• **WHAT THE EXERCISE ASKS**
Could you restate word for word every line from the one containing "# Foot and sandal, turned outwards" to the end of the records, and nothing else?

• **Stored data**
◇ ◇ ◇ ◇ ◇ ◇ ◇

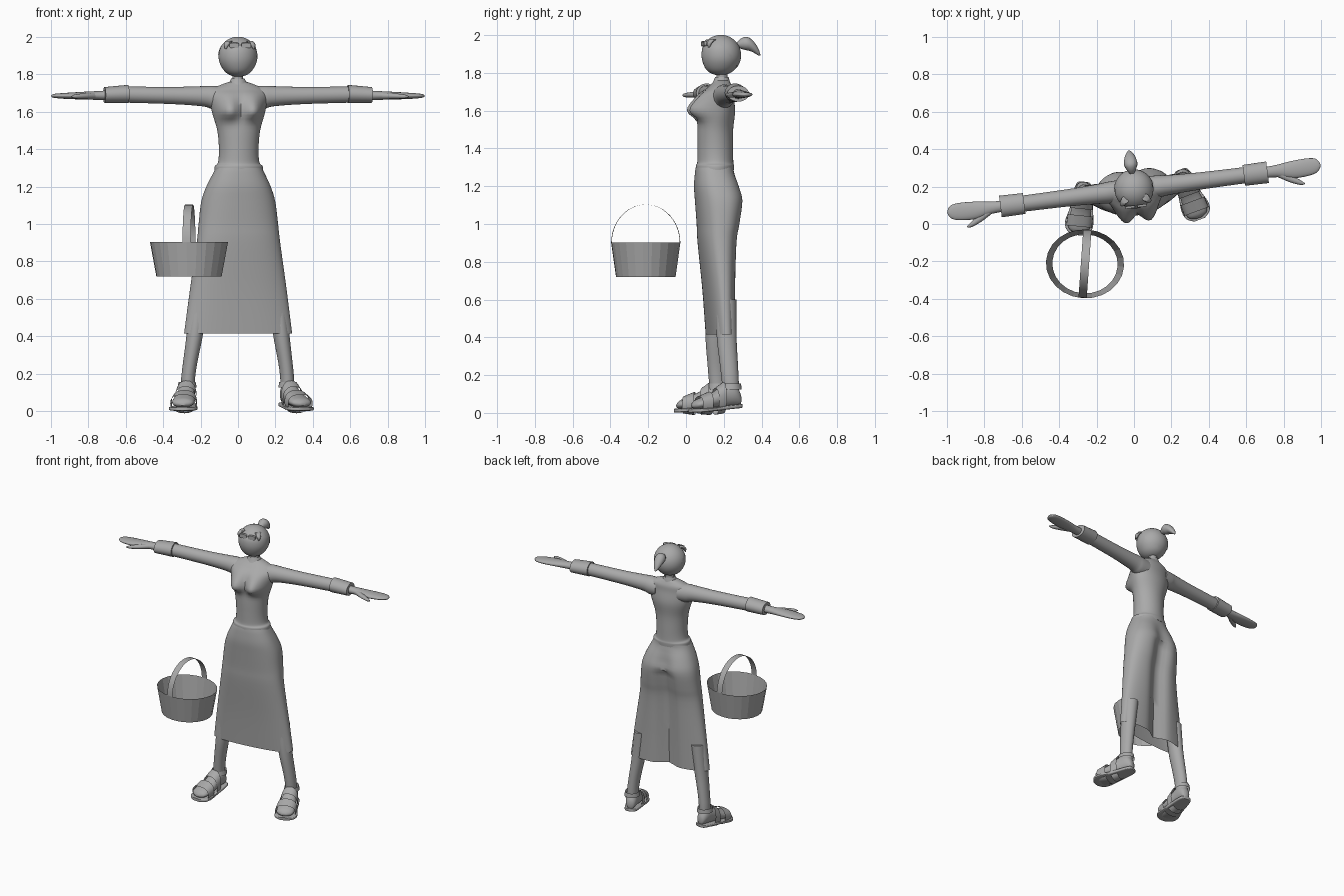
import bpy, bmesh, math
from mathutils import Matrix

GREY = bpy.data.materials.new("plain grey")
GREY.diffuse_color = (0.4, 0.4, 0.4, 1)
# The figure is turned a little to its right and stands behind the basket
POSE = Matrix.Translation((0, 0.185, 0)) @ Matrix.Rotation(math.radians(7.3), 4, 'Z')


def finish(name, bm, matrix=POSE, smooth=True):
    bmesh.ops.recalc_face_normals(bm, faces=bm.faces)
    bm.transform(matrix)
    if matrix.determinant() < 0:
        bmesh.ops.reverse_faces(bm, faces=bm.faces)
    mesh = bpy.data.meshes.new(name)
    bm.to_mesh(mesh)
    bm.free()
    mesh.materials.append(GREY)
    ob = bpy.data.objects.new(name, mesh)
    bpy.context.collection.objects.link(ob)
    if smooth:
        bpy.ops.object.select_all(action='DESELECT')
        ob.select_set(True)
        bpy.context.view_layer.objects.active = ob
        bpy.ops.object.shade_smooth_by_angle(angle=math.radians(45))
    return ob


def refine(rings, sub):
    """Catmull-Rom interpolation between the given rings."""
    out = []
    for i in range(len(rings) - 1):
        p0, p1 = rings[max(i - 1, 0)], rings[i]
        p2, p3 = rings[i + 1], rings[min(i + 2, len(rings) - 1)]
        for k in range(sub):
            t = k / sub
            out.append([0.5 * (2 * b + (c - a) * t + (2 * a - 5 * b + 4 * c - d) * t * t
                               + (3 * b - a - 3 * c + d) * t ** 3)
                        for a, b, c, d in zip(p0, p1, p2, p3)])
    return out + [list(rings[-1])]


def loft(name, axis, rings, n=24, sub=4, power=2, caps=True, matrix=POSE, shape=None, smooth=True):
    """Skin rings of (position on axis, centre a, centre b, radius a, radius b)."""
    bm = bmesh.new()
    loops = []
    for p, ca, cb, ra, rb in refine(rings, sub):
        ra, rb = max(ra, 0.001), max(rb, 0.001)
        loop = []
        for k in range(n):
            c, s = math.cos(math.tau * k / n), math.sin(math.tau * k / n)
            a = ca + ra * math.copysign(abs(c) ** (2 / power), c)
            b = cb + rb * math.copysign(abs(s) ** (2 / power), s)
            co = {'x': (p, a, b), 'y': (a, p, b), 'z': (a, b, p)}[axis]
            loop.append(bm.verts.new(shape(*co) if shape else co))
        loops.append(loop)
    for l0, l1 in zip(loops, loops[1:]):
        for k in range(n):
            j = (k + 1) % n
            bm.faces.new((l0[k], l0[j], l1[j], l1[k]))
    if caps:
        bm.faces.new(loops[0])
        bm.faces.new(loops[-1])
    return finish(name, bm, matrix, smooth)


# Blouse with bust
def bust(x, y, z):
    front = min(1, max(0, -(y + 0.03) / 0.05))
    spread = 0.075 if z > 1.6 else 0.04
    g = math.exp(-((z - 1.6) / spread) ** 2) * math.exp(-((abs(x) - 0.067) / 0.055) ** 2)
    return x, y - 0.068 * front * g, z


loft("blouse", 'z', [(1.285, 0, -.033, .13, .1), (1.31, 0, -.032, .128, .1),
                     (1.33, 0, -.03, .111, .095), (1.40, 0, -.03, .106, .094),
                     (1.5, 0, -.03, .115, .094), (1.6, 0, -.022, .143, .096),
                     (1.68, 0, -.02, .155, .084), (1.72, 0, -.005, .14, .065),
                     (1.745, 0, .002, .09, .048), (1.762, 0, .005, .04, .036)],
     n=48, sub=5, shape=bust)
loft("collar", 'z', [(1.735, 0, 0, .06, .052), (1.755, 0, .003, .048, .044), (1.778, 0, .005, .036, .036)],
     caps=False)
loft("neck", 'z', [(1.74, 0, .005, .034, .034), (1.77, 0, .005, .028, .029), (1.83, 0, .005, .03, .032)])


# Long skirt: flat in front, parted by seat and legs at the back
def part_back(x, y, z):
    if y > 0:
        depth = 0.025 if z > 1.1 else 0.05
        depth *= min(1, max(0, (1.27 - z) / 0.1))
        y -= depth * math.exp(-(x / 0.06) ** 2)
    return x, y, z


loft("skirt", 'z', [(1.3, 0, -.034, .122, .098), (1.27, 0, -.034, .138, .102),
                    (1.2, 0, -.022, .172, .118), (1.12, 0, -.01, .198, .124),
                    (1.0, 0, -.014, .213, .11), (.9, 0, -.02, .224, .098),
                    (.65, 0, -.012, .26, .077), (.415, 0, -.005, .291, .063)],
     n=64, sub=4, power=2.4, caps=False, shape=part_back)

# Head and hair
loft("head", 'z', [(1.787, 0, -.005, .012, .012), (1.797, 0, -.004, .046, .048), (1.82, 0, -.002, .075, .078),
                   (1.86, 0, 0, .098, .098), (1.9, 0, 0, .104, .103), (1.94, 0, 0, .095, .095),
                   (1.975, 0, 0, .066, .067), (1.992, 0, 0, .036, .036), (1.998, 0, 0, .004, .004)], n=32)
hair = bmesh.new()
bmesh.ops.create_uvsphere(hair, u_segments=40, v_segments=28, radius=0.107,
                          matrix=Matrix.Translation((0, 0, 1.894)))
bmesh.ops.delete(hair, geom=[f for f in hair.faces
                             if f.calc_center_median().z < 1.96 - max(0, f.calc_center_median().y + .02) * 1.25],
                 context='FACES')
finish("hair", hair)
loft("ponytail", 'y', [(.085, 0, 1.95, .012, .012), (.105, 0, 1.955, .024, .026), (.13, 0, 1.956, .035, .035),
                       (.155, 0, 1.95, .034, .034), (.18, 0, 1.932, .026, .028),
                       (.2, 0, 1.91, .014, .018), (.21, 0, 1.895, .003, .004)], n=16)

for s, side in ((1, "left"), (-1, "right")):
    M = POSE @ Matrix.Scale(s, 4, (1, 0, 0))
    # Glasses pushed up on the forehead, and side fringe
    loft(side + "_lens", 'y', [(-.085, .032, 1.956, .026, .014), (-.098, .032, 1.954, .026, .014)],
         sub=1, power=4, matrix=M)
    loft(side + "_fringe", 'z', [(1.978, .055, -.05, .02, .02), (1.96, .07, -.068, .015, .014),
                                 (1.935, .076, -.074, .004, .004)], n=10, matrix=M)
    # Sleeve, cuff, mitten hand and thumb
    loft(side + "_sleeve", 'x', [(.08, 0, 1.672, .06, .062), (.14, 0, 1.677, .058, .062),
                                 (.19, 0, 1.683, .053, .054), (.35, 0, 1.687, .046, .046),
                                 (.61, 0, 1.692, .043, .043)], matrix=M)
    loft(side + "_cuff", 'x', [(.592, 0, 1.695, .056, .049), (.72, 0, 1.69, .058, .042)], sub=1, matrix=M)
    loft(side + "_hand", 'x', [(.7, 0, 1.688, .029, .026), (.77, 0, 1.687, .033, .023),
                               (.85, -.003, 1.686, .046, .02), (.93, 0, 1.685, .047, .016),
                               (.98, .003, 1.685, .038, .012), (1.0, .003, 1.685, .018, .008),
                               (1.006, .003, 1.685, .003, .002)], matrix=M)
    loft(side + "_thumb", 'x', [(.77, -.012, 1.686, .02, .018), (.83, -.045, 1.684, .022, .015),
                                (.885, -.075, 1.682, .014, .011), (.91, -.085, 1.681, .003, .003)],
         n=12, matrix=M)
    # Leg
    loft(side + "_leg", 'z', [(.6, .21, 0, .05, .055), (.41, .233, 0, .044, .053),
                              (.25, .258, .01, .038, .048), (.16, .268, .016, .037, .045),
                              (.07, .27, .02, .035, .04)], matrix=M)
    # Foot and sandal, turned outwards
    F = M @ Matrix.Translation((.272, .02, 0)) @ Matrix.Rotation(math.radians(13), 4, 'Z')
    loft(side + "_foot", 'y', [(.054, 0, .07, .006, .01), (.046, 0, .075, .026, .036), (.015, 0, .095, .04, .058),
                               (-.04, 0, .09, .045, .06), (-.1, 0, .068, .054, .043),
                               (-.17, .003, .05, .06, .031), (-.205, .003, .043, .05, .022),
                               (-.222, .003, .038, .015, .008)], matrix=F)
    loft(side + "_sole", 'y', [(.056, 0, .037, .02, .01), (.045, 0, .036, .038, .011), (0, 0, .032, .05, .011),
                               (-.09, 0, .022, .062, .011), (-.16, .004, .015, .076, .011),
                               (-.205, .004, .012, .066, .011), (-.232, .004, .012, .03, .01)],
         power=5, matrix=F)
    loft(side + "_toe_strap", 'y', [(-.125, .002, .05, .068, .062), (-.185, .003, .042, .069, .045)],
         sub=1, power=2.4, caps=False, matrix=F)
    loft(side + "_instep_strap", 'y', [(-.045, 0, .08, .056, .083), (-.09, 0, .06, .061, .07)],
         sub=1, power=2.3, caps=False, matrix=F)
    loft(side + "_ankle_strap", 'z', [(.125, 0, .0, .052, .056), (.155, 0, .0, .046, .053)],
         sub=1, caps=False, matrix=F)

# Basket: open tapered wall and a thin arched handle
B = Matrix.Translation((-.262, -.213, 0)) @ Matrix.Rotation(math.radians(-4), 4, 'Z')
loft("basket_wall", 'z', [(.72, 0, 0, .175, .158), (.903, 0, 0, .209, .184)],
     n=24, sub=1, caps=False, matrix=B, smooth=False)
handle = bmesh.new()
last = None
for k in range(25):
    t = math.pi * k / 24
    y, z = 0.182 * math.cos(t), 0.9 + 0.203 * math.sin(t)
    pair = [handle.verts.new((x, y, z)) for x in (-.022, .022)]
    if last:
        handle.faces.new((last[0], last[1], pair[1], pair[0]))
    last = pair
finish("basket_handle", handle, B)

◇ ◇ ◇ ◇ ◇ ◇ ◇

• **PROBLEM SOLUTION**
    # Foot and sandal, turned outwards
    F = M @ Matrix.Translation((.272, .02, 0)) @ Matrix.Rotation(math.radians(13), 4, 'Z')
    loft(side + "_foot", 'y', [(.054, 0, .07, .006, .01), (.046, 0, .075, .026, .036), (.015, 0, .095, .04, .058),
                               (-.04, 0, .09, .045, .06), (-.1, 0, .068, .054, .043),
                               (-.17, .003, .05, .06, .031), (-.205, .003, .043, .05, .022),
                               (-.222, .003, .038, .015, .008)], matrix=F)
    loft(side + "_sole", 'y', [(.056, 0, .037, .02, .01), (.045, 0, .036, .038, .011), (0, 0, .032, .05, .011),
                               (-.09, 0, .022, .062, .011), (-.16, .004, .015, .076, .011),
                               (-.205, .004, .012, .066, .011), (-.232, .004, .012, .03, .01)],
         power=5, matrix=F)
    loft(side + "_toe_strap", 'y', [(-.125, .002, .05, .068, .062), (-.185, .003, .042, .069, .045)],
         sub=1, power=2.4, caps=False, matrix=F)
    loft(side + "_instep_strap", 'y', [(-.045, 0, .08, .056, .083), (-.09, 0, .06, .061, .07)],
         sub=1, power=2.3, caps=False, matrix=F)
    loft(side + "_ankle_strap", 'z', [(.125, 0, .0, .052, .056), (.155, 0, .0, .046, .053)],
         sub=1, caps=False, matrix=F)

# Basket: open tapered wall and a thin arched handle
B = Matrix.Translation((-.262, -.213, 0)) @ Matrix.Rotation(math.radians(-4), 4, 'Z')
loft("basket_wall", 'z', [(.72, 0, 0, .175, .158), (.903, 0, 0, .209, .184)],
     n=24, sub=1, caps=False, matrix=B, smooth=False)
handle = bmesh.new()
last = None
for k in range(25):
    t = math.pi * k / 24
    y, z = 0.182 * math.cos(t), 0.9 + 0.203 * math.sin(t)
    pair = [handle.verts.new((x, y, z)) for x in (-.022, .022)]
    if last:
        handle.faces.new((last[0], last[1], pair[1], pair[0]))
    last = pair
finish("basket_handle", handle, B)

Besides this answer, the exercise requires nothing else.